The Twitter link you provided explains:
But because of a coding bug, Agrawal explained, "passwords were written to an internal log before completing the hashing process.

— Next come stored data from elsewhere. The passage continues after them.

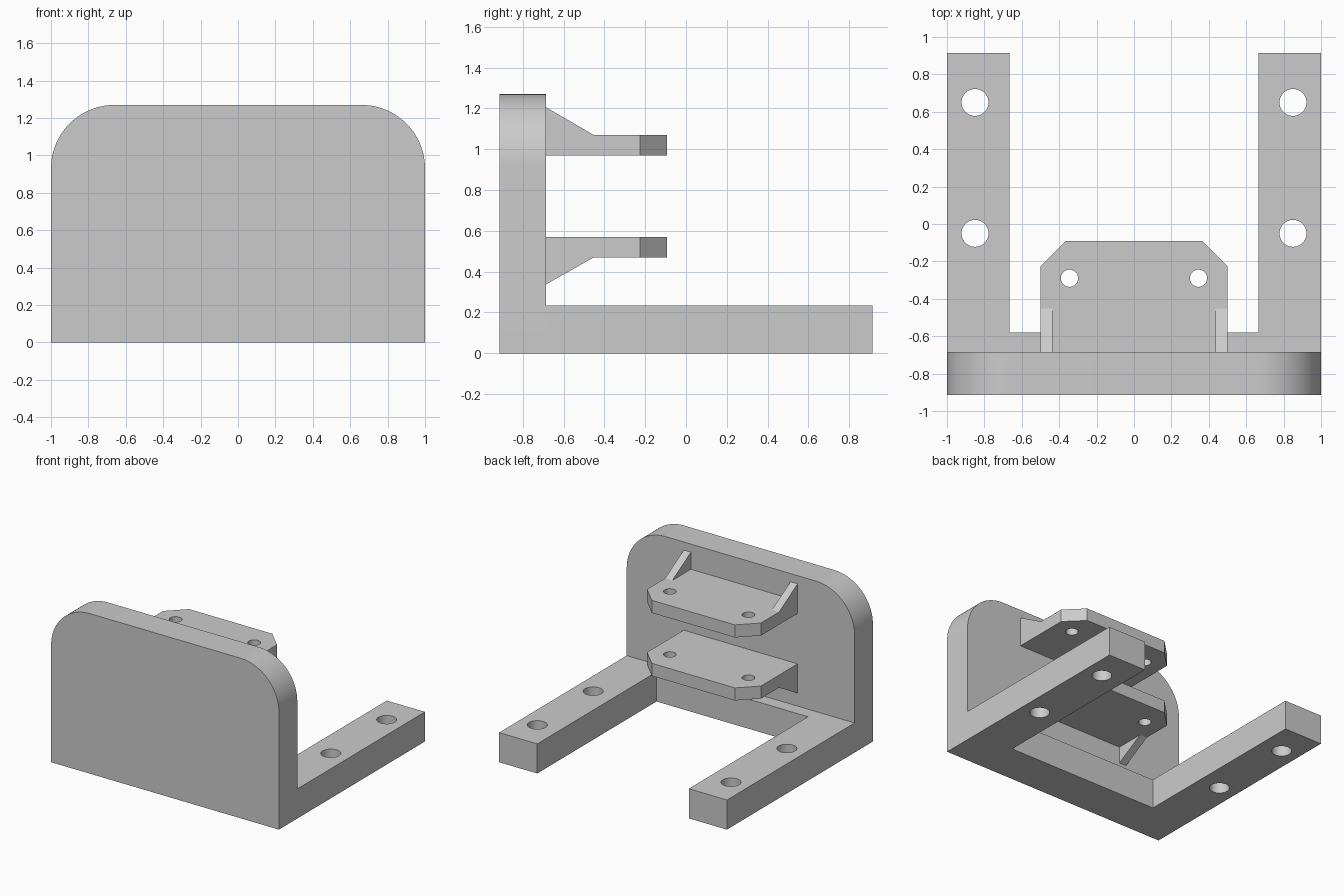
import bpy, bmesh
from math import sin, cos, pi, radians
from mathutils import Matrix

cube = bpy.data.objects.get("Cube")
if cube:
    bpy.data.objects.remove(cube, do_unlink=True)

grey = bpy.data.materials.new("plain_grey")
grey.use_nodes = True
grey.diffuse_color = (0.6, 0.6, 0.6, 1)
grey.node_tree.nodes["Principled BSDF"].inputs["Base Color"].default_value = (0.6, 0.6, 0.6, 1)

# Axes onto which a profile's (u, v, extrusion) are mapped
FLAT = Matrix.Identity(3)                                  # x, y, along z
UPRIGHT = Matrix(((1, 0, 0), (0, 0, -1), (0, 1, 0)))       # x, z, along -y
SIDEWAYS = Matrix(((0, 0, 1), (1, 0, 0), (0, 1, 0)))       # y, z, along x


def arc(cx, cy, r, start, end, steps):
    angles = [radians(start + (end - start) * i / steps) for i in range(steps + 1)]
    return [(cx + r * cos(a), cy + r * sin(a)) for a in angles]


def mirrored(half):
    """Close a right-hand outline by mirroring it to the left."""
    return half + [(-x, y) for x, y in reversed(half)]


def holes(centres, r):
    return [arc(s * x, y, r, 0, 360, 40)[:-1] for x, y in centres for s in (1, -1)]


def plate(name, outline, low, high, axes=FLAT, cutouts=()):
    """Extrude a filled profile, with round cutouts, between two levels."""
    curve = bpy.data.curves.new(name, "CURVE")
    curve.dimensions = "2D"
    curve.fill_mode = "BOTH"
    curve.extrude = (high - low) / 2
    for loop in [outline, *cutouts]:
        spline = curve.splines.new("POLY")
        spline.points.add(len(loop) - 1)
        for point, (u, v) in zip(spline.points, loop):
            point.co = (u, v, 0, 1)
        spline.use_cyclic_u = True
    temp = bpy.data.objects.new(name + "_profile", curve)
    bpy.context.collection.objects.link(temp)
    evaluated = temp.evaluated_get(bpy.context.evaluated_depsgraph_get())
    mesh = bpy.data.meshes.new_from_object(evaluated)
    bpy.data.objects.remove(temp, do_unlink=True)
    bpy.data.curves.remove(curve)

    bm = bmesh.new()
    bm.from_mesh(mesh)
    bmesh.ops.remove_doubles(bm, verts=bm.verts, dist=0.0001)
    bmesh.ops.translate(bm, verts=bm.verts, vec=(0, 0, (low + high) / 2))
    bmesh.ops.transform(bm, verts=bm.verts, matrix=axes.to_4x4())
    bmesh.ops.recalc_face_normals(bm, faces=bm.faces)
    bm.to_mesh(mesh)
    bm.free()
    mesh.name = name
    mesh.materials.clear()
    mesh.materials.append(grey)
    obj = bpy.data.objects.new(name, mesh)
    bpy.context.collection.objects.link(obj)
    bpy.ops.object.select_all(action="DESELECT")
    obj.select_set(True)
    bpy.context.view_layer.objects.active = obj
    bpy.ops.object.shade_smooth_by_angle(angle=radians(30))
    return obj


FRONT, WALL = -0.915, -0.685

# Upright wall with rounded top corners
plate("upright_wall", mirrored([(1, 0)] + arc(0.66, 0.93, 0.34, 0, 90, 24)),
      -WALL, -FRONT, UPRIGHT)

# U-shaped base: crossbar and two drilled arms
plate("base_frame", mirrored([(1, WALL), (1, 0.915), (0.665, 0.915), (0.665, -0.58)])[::-1],
      0, 0.235, cutouts=holes([(0.85, 0.65), (0.85, -0.05)], 0.072))

# Two drilled shelves with clipped corners, each braced by a pair of gussets
shelf = mirrored([(0.5, WALL), (0.5, -0.225), (0.365, -0.092)])
for name, low, high, root, tip in (("upper", 0.97, 1.07, 1.07, 1.205),
                                   ("lower", 0.47, 0.57, 0.47, 0.338)):
    plate(name + "_shelf", shelf, low, high, cutouts=holes([(0.345, -0.29)], 0.046))
    for side, x in (("left", 0.437), ("right", -0.5)):
        plate(f"{name}_{side}_gusset", [(WALL, root), (-0.452, root), (WALL, tip)],
              x, x + 0.063, SIDEWAYS)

We found this error ourselves, removed the passwords, and are implementing plans to prevent this bug from happening again."
The number of employees with access to that information is limited, if they didn't have as much logging as they did (log level) the problem might have continued undiscovered for some time.
To determine the meaning of the error codes see: Status Code Definitions, 4xx is 'User Error' and 5xx is 'Server Error' - in the case of 4xx the user ought not to repeat the action, in the case of 5xx sometimes the user can retry after an interval of time passes.
I like a little too much logging instead of too little, as long as it archives (compresses) weekly/daily? and deletes after a certain period of time you won't run out of space.
Different situations require a different level of logging, rarely is the logging fine-grained enough to adjust everything just right and you will need to bump up to the next level.
You can use a test account to determine if your test password is exposed and then grep the source to find the offending logging line and hash the password out of the printf'd line.
People should know that anything they put out online (encrypted or not) is exposed to multiple people, it's no different than yelling your secrets out the window of your vehicle as you drive down the street - usually the information is of little value or interest to most people. If you don't want anyone to know then don't put it out.
People using your server will need to have a limited amount of trust in you. You know their IP, when they use your server and what they do. Keeping their passwords hashed is a respect for their privacy that you can promise but it's more of an issue of trust over proof (you don't let them visit at random times to test your equipment).
Log what you need to in order to maintain your equipment and provide a reasonable level of service. Keep your equipment locked and don't let people (friends, employees, burglars) access private information. When the log is too old to keep then delete it. Random errors sometimes occur, no level of logging will help; other times problems will be reported and you will need to increase the log level to determine if the error reoccurs.